The Surfrider sits snugly in the crease of the earth where the steep hills of Malibu lean toward the ocean, the tectonic hinge of the California dream. From the roof deck you get unparalleled intimate views of that intersection where, in just a few hundred meters, so much is compressed: Look up and there’s the steep cliff—dry grass covers it today, but in spring after rain it becomes a sea of yellow mustard blossoms. Look down and there’s the PCH, that artery of iconic road trips, with super-exotic sports cars and dilapidated surf vans parked along the highway. And just beyond, the postcard-perfect 100-year-old pier jutting out, the Channel Islands in the distance, and the world-famous surf break with longboarders still hot-dogging like they did back when the Gidget movies were filmed there.
If this arc of coast is an amphitheater, the Surfrider is the stage on which the California dream coalesces. Those bees and those mustard blossoms express themselves in the honey drizzled on desserts and in cocktails.

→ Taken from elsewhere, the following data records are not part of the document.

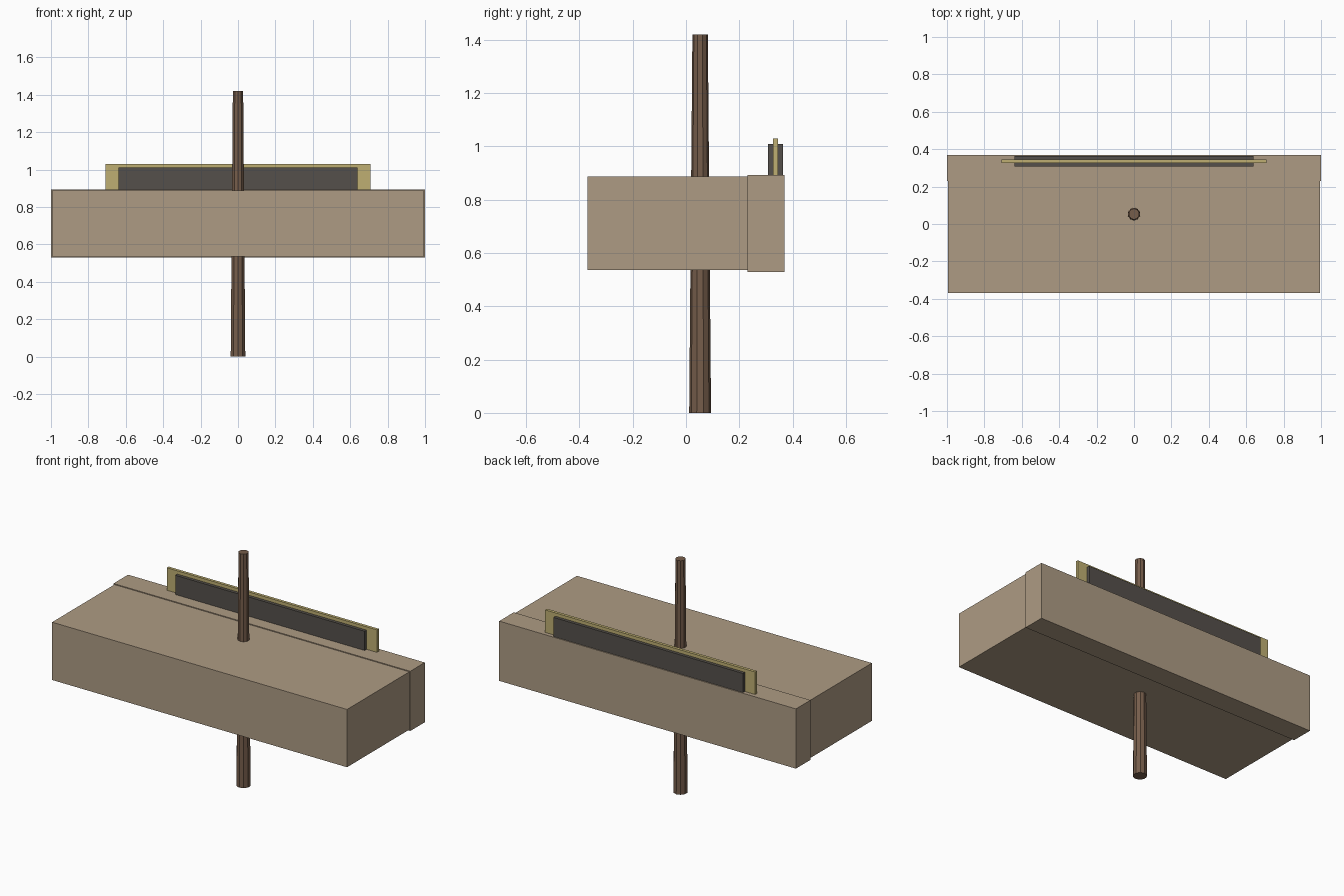
import bpy
import math

if "Cube" in bpy.data.objects:
    bpy.data.objects.remove(bpy.data.objects["Cube"])


def material(name, color):
    m = bpy.data.materials.new(name)
    m.diffuse_color = (*color, 1)
    m.use_nodes = True
    m.node_tree.nodes["Principled BSDF"].inputs["Base Color"].default_value = m.diffuse_color
    return m


def box(name, x_half, y, z, mat):
    bpy.ops.mesh.primitive_cube_add(size=1, location=(0, sum(y) / 2, sum(z) / 2))
    ob = bpy.context.object
    ob.name = name
    ob.scale = (2 * x_half, y[1] - y[0], z[1] - z[0])
    bpy.ops.object.transform_apply(location=False, rotation=False, scale=True)
    ob.data.materials.append(mat)
    return ob


tan = material("tan", (0.42, 0.33, 0.23))
brown = material("brown", (0.18, 0.11, 0.07))
yellow = material("yellow", (0.52, 0.43, 0.17))
charcoal = material("charcoal", (0.09, 0.08, 0.07))

# Main block and the slightly larger slab at its back
box("main_block", 0.994, (-0.37, 0.23), (0.536, 0.888), tan)
box("back_slab", 1.0, (0.23, 0.37), (0.529, 0.893), tan)

# Upright sign: thin board with a thicker dark panel showing on both faces
box("sign_board", 0.708, (0.327, 0.345), (0.88, 1.03), yellow)
box("sign_panel", 0.638, (0.308, 0.364), (0.88, 1.01), charcoal)

# Tapered pole running through the block
bpy.ops.mesh.primitive_cone_add(vertices=10, radius1=0.041, radius2=0.029,
                                depth=1.42, location=(0, 0.053, 0.71))
pole = bpy.context.object
pole.name = "pole"
pole.data.materials.append(brown)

Guests walk barefoot up to the deck for a meal or a drink, sand on their feet and salt in their hair, and sit on comfy couches by the firepit that takes the seaside chill out of the air when the sun dips toward the horizon and the sky goes all pink.
Before Emma and Matt took over the Surfrider, it was a neglected little spot that enchanted Matt, who grew up an hour up the coast and trained as a junior lifeguard on the beach just across the way. After working in New York for a decade, Emma and Matt moved to California, bought the Surfrider along with partner Alessandro Zampedri, and hired top Malibu architect and 2021 Sunset Idea House designer Douglas Burdge to help reimagine it alongside Matt, an architect by trade: The rooms were reoriented to face the ocean, with private patios and expansive views; a comfy minimalism is further softened by natural materials that patina with age.
While it isn’t the most opulent hotel, that’s sort of the point. It has all the creature comforts you’d pack into your fantasy beach bungalow: a McIntosh amp and vintage vinyl collection in the common space, intricately woven nap-inducing hammocks, a mini fleet of Mini Coopers for guests, a vintage Land Rover they’ll load with surfboards and a picnic spread. And, perhaps most impressive, some of the best food in town, thanks to the impeccable sourcing of local farmers, fishermen, and ranchers, and the creativity of chef Wetherington, who worked at Thomas Keller’s Bouchon in Vegas and produce-obsessed restaurant Farmshop in Los Angeles.
The menu at Surfrider has more dishes and drinks on it than the hotel has rooms: There’s crudo bathed in coconut milk and lime and fish sauce served with chips, numerous healthy bowls studded with pickled produce and jammy eggs and grains from the Tehachapi Heritage Grain Project, roasted fish caught off the nearby Channel Islands, excellent bread from Gjusta with herbed cultured butter, beef fattened on carrots at Santa Carota in Edison, California, smart cocktails, and a little reserve wine list of bottlings Emma and Matt have picked up here and there on their travels and brought back like housewarming gifts.
The bad news: You need to be a guest at the Surfrider to eat at the restaurant. The good news: We’ve brought you some of the restaurant’s best recipes so you can cook up a little of the California Coastal dream at a long and languorous lunch in your own backyard. There’s roasted whole fish, a citrusy summery salad, and grilled corn. And a cocktail made with none other than the honey from the bees Emma tussled with back at the apiary. Cheers to country life in Malibu.